by Martin Popoff
Yes indeed, Scottish-Canadian-American bass legend Jimmy Bain has seen the rise, having toured and written through the classic years of both Rainbow and Dio. And he's most definitely seen the fall, having spent much of his productive years and the hazy '90s "falling foul to the demon drugs" intimating that "I did everything, but heroin was my drug of choice." Now one year clean and as personable and articulate as ever, Bain is set to resume a career too long on the sidelines, likely seeing active duty as part of Dio's new Magica album, as well as shopping his personal project The Key, featuring Tracy G. and a drummer who is now (he thinks) working with David Lee Roth.

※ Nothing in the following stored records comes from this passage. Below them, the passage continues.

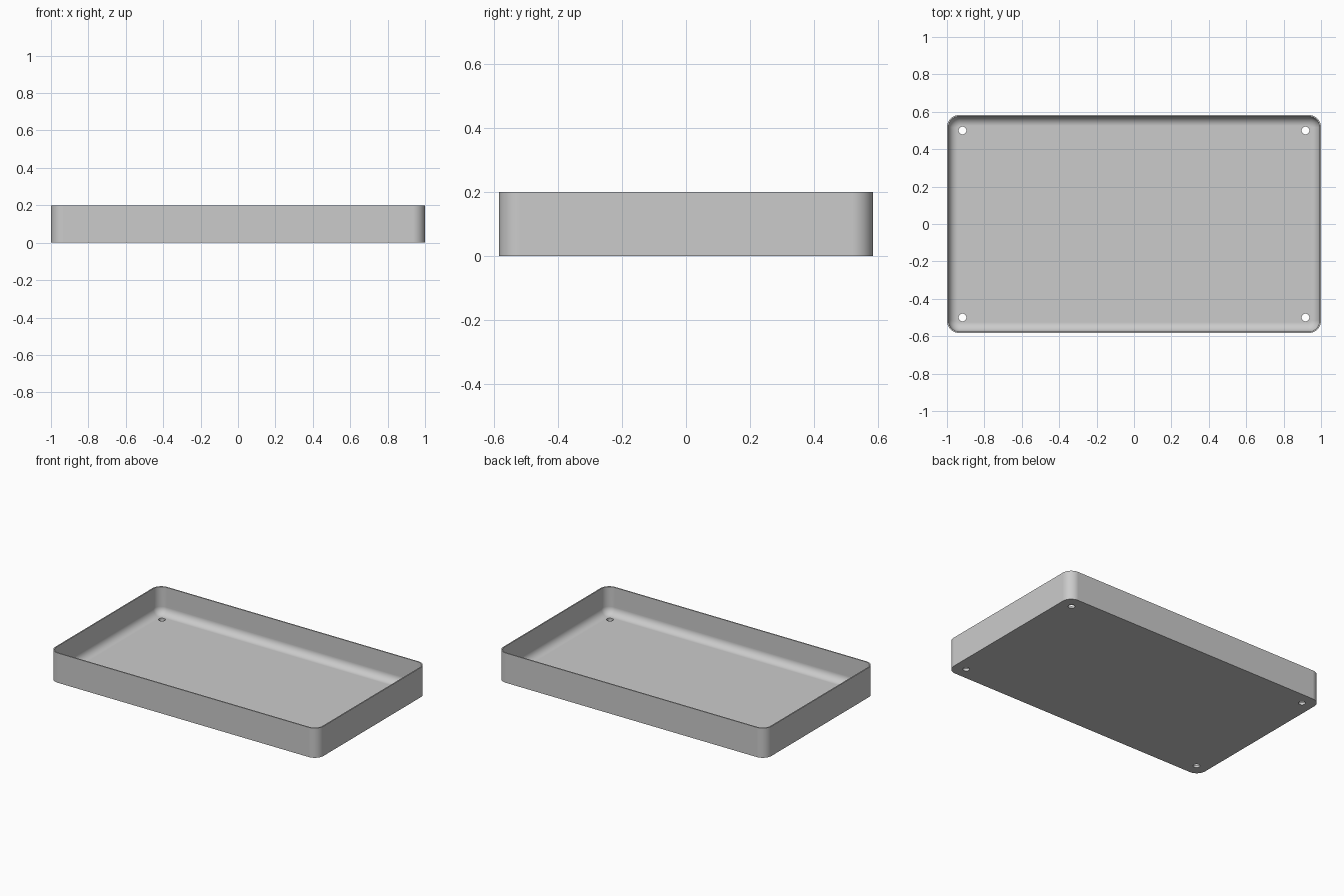
import bpy, bmesh, math

cube = bpy.data.objects.get("Cube")
if cube:
    bpy.data.objects.remove(cube, do_unlink=True)

HALF_X, HALF_Y, HEIGHT = 1.0, 0.583, 0.2
CORNER, WALL, FLOOR, FILLET = 0.066, 0.008, 0.0167, 0.05
ARC_STEPS, FILLET_STEPS = 12, 10

grey = bpy.data.materials.new("light grey")
grey.use_nodes = True
colour = (0.6, 0.6, 0.6, 1)
grey.diffuse_color = colour
grey.node_tree.nodes["Principled BSDF"].inputs["Base Color"].default_value = colour


def ring(bm, inset, z):
    """Rounded rectangle of vertices, pulled inward by inset."""
    radius = CORNER - inset
    verts = []
    for quarter, (sx, sy) in enumerate([(1, 1), (-1, 1), (-1, -1), (1, -1)]):
        for i in range(ARC_STEPS + 1):
            a = math.pi / 2 * (quarter + i / ARC_STEPS)
            verts.append(bm.verts.new((sx * (HALF_X - CORNER) + radius * math.cos(a),
                                       sy * (HALF_Y - CORNER) + radius * math.sin(a), z)))
    return verts


# Tray shell: outer wall, rim, inner wall, rounded inner edge and floor
section = [(0, 0), (0, HEIGHT), (WALL, HEIGHT)]
for i in range(FILLET_STEPS + 1):
    a = math.pi / 2 * i / FILLET_STEPS
    section.append((WALL + FILLET * (1 - math.cos(a)),
                    FLOOR + FILLET * (1 - math.sin(a))))

bm = bmesh.new()
rings = [ring(bm, *point) for point in section]
count = len(rings[0])
for low, high in zip(rings, rings[1:]):
    for i in range(count):
        j = (i + 1) % count
        bm.faces.new((low[i], low[j], high[j], high[i]))
bm.faces.new(rings[0][::-1])
bm.faces.new(rings[-1])
bmesh.ops.recalc_face_normals(bm, faces=bm.faces)
mesh = bpy.data.meshes.new("tray")
bm.to_mesh(mesh)
bm.free()
mesh.materials.append(grey)
tray = bpy.data.objects.new("tray", mesh)
bpy.context.collection.objects.link(tray)

# Four screw holes through the floor
bm = bmesh.new()
for sx in (-1, 1):
    for sy in (-1, 1):
        made = bmesh.ops.create_cone(bm, cap_ends=True, segments=32, radius1=0.021,
                                     radius2=0.021, depth=0.1)
        bmesh.ops.translate(bm, verts=made["verts"], vec=(sx * 0.917, sy * 0.5, 0))
cut_mesh = bpy.data.meshes.new("hole_cutter")
bm.to_mesh(cut_mesh)
bm.free()
cut_mesh.materials.append(grey)
cutter = bpy.data.objects.new("hole_cutter", cut_mesh)
bpy.context.collection.objects.link(cutter)

holes = tray.modifiers.new("holes", "BOOLEAN")
holes.operation = "DIFFERENCE"
holes.solver = "EXACT"
holes.object = cutter

# Bake the holes, then smooth the rounded surfaces
bpy.ops.object.select_all(action="DESELECT")
tray.select_set(True)
bpy.context.view_layer.objects.active = tray
bpy.ops.object.modifier_apply(modifier="holes")
bpy.data.objects.remove(cutter, do_unlink=True)
bpy.ops.object.shade_smooth_by_angle(angle=math.radians(35))
weighted = tray.modifiers.new("even_normals", "WEIGHTED_NORMAL")
weighted.keep_sharp = True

HardRadio got a bit of a career retrospective from this talented metal legend, a bassist, keyboardist, and singer, who - don't forget - co-wrote fully 17 tracks from Dio's first four albums. In addition to the Dio records, Bain was on the first three Rainbow albums, did two records with Brian Robertson as Wild Horses, was integral to the overlooked WWIII project, worked on both of Phil Lynott's solo albums, played uncredited bass on Scorpions' Love At First Sting, and worked with Kate Bush, John Cale, Gary Moore as well as contributing to another 25 or so records throughout the rock world. To commemorate the man's return, HardRadio gathered Mr. Bain to recount a few tales from his blessed metal past. Enjoy!
On joining Rainbow...
"It's actually a crazy story. When I was living in London I was living with a couple of roadies who were also Scottish. One of them, named Fergie, worked with Jethro Tull and the other one worked with Ritchie. He was with a band called Badfinger before that. Ritchie decided to leave Deep Purple and planned to put the Rainbow together, and he did it with Ronnie and the guys from Elf. But he didn't really like the bass player at all so he was going to be the first to get replaced. So I got a call from this guy Fergie, from LA, and I was in London, it was about 3:00 in the morning on a Wednesday. And he said 'Ritchie's looking for a bass player blah blah blah,' and the next minute he hands the phone to Ritchie and he talks to me for about an hour. And he basically asked me when I was playing next. And I said, at the weekend. We had a residency at the Marquee for about six Sunday nights. So he said, 'well, I'll come over and check you out.' And I was going, 'yeah, sure, sure.' You think there's no way that's going to happen. On the Sunday when I went down to the bar, just down from the Marquee, I walked in and there was Blackmore and Ronnie Dio, and their manager and Fergie, and a couple of other people that had flown over from L.A. to check me out. So with my band unfortunately, the two guitar players couldn't play a note, and the drummer, you know, he just drank too much Guinness or something like that. The band just completely sucked, you now? And I thought, 'oh, there we go, there's my big chance to get into something good.' But then Ritchie took me aside after. I was apologizing because the band really didn't play very well, and he said, 'well, they made you look really good.' And a couple of weeks later I was in L.A. and I had gotten the gig with Rainbow. And then later he threw out most of the other guys in the band and replaced them with Cozy and Tony Carey, and then we went and did Rainbow Rising."
The Jimmy Bain Story Page 2